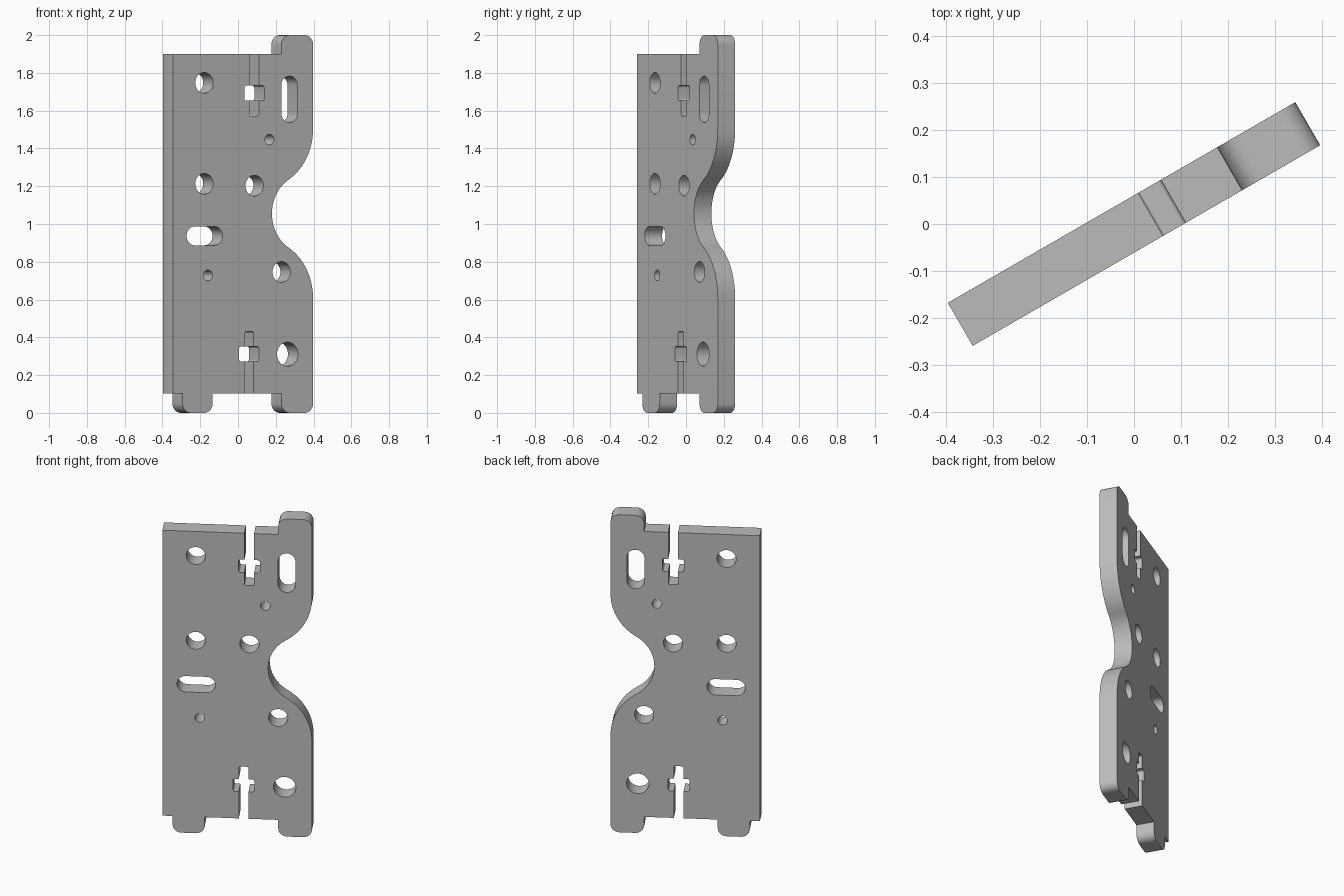
import bpy, bmesh, math
from mathutils import Vector

if "Cube" in bpy.data.objects:
    bpy.data.objects.remove(bpy.data.objects["Cube"])

HALF_T = 0.053   # half of the plate thickness
HALF_W = 0.428   # half of the plate width
WAIST_Z = 1.055  # height of the side cutout


def arc(cx, cz, r, a0, a1, n=14):
    """Points on a circular arc, angles in degrees."""
    angles = [math.radians(a0 + (a1 - a0) * i / n) for i in range(n + 1)]
    return [(cx + r * math.cos(a), cz + r * math.sin(a)) for a in angles]


def fillet(corners, n=6):
    """Turn (x, z, radius) corners into an outline with rounded corners."""
    out = []
    for i, (x, z, r) in enumerate(corners):
        p = Vector((x, z))
        if r == 0:
            out.append((x, z))
            continue
        a = (Vector(corners[i - 1][:2]) - p).normalized()
        b = (Vector(corners[(i + 1) % len(corners)][:2]) - p).normalized()
        c = p + (a + b) * r  # right-angled corners only
        for k in range(n + 1):
            t = math.pi / 2 * k / n
            out.append(tuple(c - b * r * math.cos(t) - a * r * math.sin(t)))
    return out


def hole(x, z, r):
    return arc(x, z, r, 0, 360, 32)[:-1]


def slot(x, z, r, dx, dz):
    """Rounded slot: half circles offset by (dx, dz) on both sides."""
    a = math.degrees(math.atan2(dz, dx))
    return arc(x + dx, z + dz, r, a - 90, a + 90) + arc(x - dx, z - dz, r, a + 90, a + 270)


def nut_slot(x, z_open, z_nut, z_end):
    """Open slot with a wider nut pocket, listed from right to left."""
    s = 0.028
    d = 1 if z_end > z_open else -1
    n0, n1 = z_nut - 0.04 * d, z_nut + 0.04 * d
    right = [(s, z_open, 0), (s, n0, 0), (0.061, n0, 0.012), (0.061, n1, 0.012),
             (s, n1, 0), (s, z_end, 0.008)]
    left = [(-u, z, r) for u, z, r in reversed(right)]
    return [(x + u, z, r) for u, z, r in right + left]


# Waist on the right edge: convex arc, concave arc, convex arc
big, small, rise, turn = 0.312, 0.21, 0.446, 58.7
waist = (arc(HALF_W - big, WAIST_Z - rise, big, 0, turn)
         + arc(0.177 + small, WAIST_Z, small, 180 + turn, 180 - turn, 28)[1:]
         + arc(HALF_W - big, WAIST_Z + rise, big, -turn, 0)[1:])

# Plate outline with feet, top tab and the two nut slots
bottom_slot = nut_slot(0.037, 0.103, 0.312, 0.43)[::-1]
corners = [(-HALF_W, 0.103, 0), (-0.37, 0.103, 0), (-0.37, 0, 0.05), (-0.186, 0, 0.05),
           (-0.186, 0.103, 0)]
corners += bottom_slot
corners += [(0.235, 0.103, 0), (0.235, 0, 0.05), (HALF_W, 0, 0.05)]
corners += [(u, z, 0) for u, z in waist]
corners += [(HALF_W, 2, 0.05), (0.235, 2, 0.05), (0.235, 1.9, 0)]
corners += nut_slot(0.069, 1.9, 1.693, 1.572)
corners += [(-HALF_W, 1.9, 0)]

loops = [
    fillet(corners),
    # Bolt holes
    hole(-0.237, 1.747, 0.055), hole(-0.237, 1.213, 0.055), hole(0.07, 1.203, 0.055),
    hole(0.235, 0.746, 0.055), hole(0.272, 0.311, 0.064),
    # Pin holes
    hole(0.162, 1.447, 0.028), hole(-0.214, 0.728, 0.028),
    # Long slots
    slot(0.284, 1.66, 0.05, 0, 0.073), slot(-0.235, 0.937, 0.05, 0.06, 0),
]

# Extrude the filled profile into the plate
curve = bpy.data.curves.new("plate_profile", 'CURVE')
curve.dimensions = '2D'
curve.fill_mode = 'BOTH'
curve.extrude = HALF_T
for pts in loops:
    spline = curve.splines.new('POLY')
    spline.points.add(len(pts) - 1)
    for point, (u, z) in zip(spline.points, pts):
        point.co = (u, z, 0, 1)
    spline.use_cyclic_u = True

plate = bpy.data.objects.new("side_plate", curve)
bpy.context.collection.objects.link(plate)
bpy.context.view_layer.objects.active = plate
plate.select_set(True)
bpy.ops.object.convert(target='MESH')
plate = bpy.context.object
plate.name = "side_plate"

# Weld the caps to the walls
bm = bmesh.new()
bm.from_mesh(plate.data)
bmesh.ops.remove_doubles(bm, verts=bm.verts, dist=0.0002)
bmesh.ops.recalc_face_normals(bm, faces=bm.faces)
bm.to_mesh(plate.data)
bm.free()

# Stand the plate up, turned 30 degrees
plate.rotation_euler = (math.radians(90), 0, math.radians(30))

grey = bpy.data.materials.new("plain_grey")
grey.diffuse_color = (0.5, 0.5, 0.5, 1)
grey.use_nodes = True
grey.node_tree.nodes["Principled BSDF"].inputs["Base Color"].default_value = grey.diffuse_color
plate.data.materials.clear()
plate.data.materials.append(grey)
bpy.ops.object.shade_smooth_by_angle(angle=math.radians(30))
☆ ☆ ☆ ☆
What the exercise asks
The lines above from the one containing "from mathutils import Vector" through the one containing "a = (Vector(corners[i" are to be set down exactly, and no others.

Finished task
from mathutils import Vector

if "Cube" in bpy.data.objects:
    bpy.data.objects.remove(bpy.data.objects["Cube"])

HALF_T = 0.053   # half of the plate thickness
HALF_W = 0.428   # half of the plate width
WAIST_Z = 1.055  # height of the side cutout


def arc(cx, cz, r, a0, a1, n=14):
    """Points on a circular arc, angles in degrees."""
    angles = [math.radians(a0 + (a1 - a0) * i / n) for i in range(n + 1)]
    return [(cx + r * math.cos(a), cz + r * math.sin(a)) for a in angles]


def fillet(corners, n=6):
    """Turn (x, z, radius) corners into an outline with rounded corners."""
    out = []
    for i, (x, z, r) in enumerate(corners):
        p = Vector((x, z))
        if r == 0:
            out.append((x, z))
            continue
        a = (Vector(corners[i - 1][:2]) - p).normalized()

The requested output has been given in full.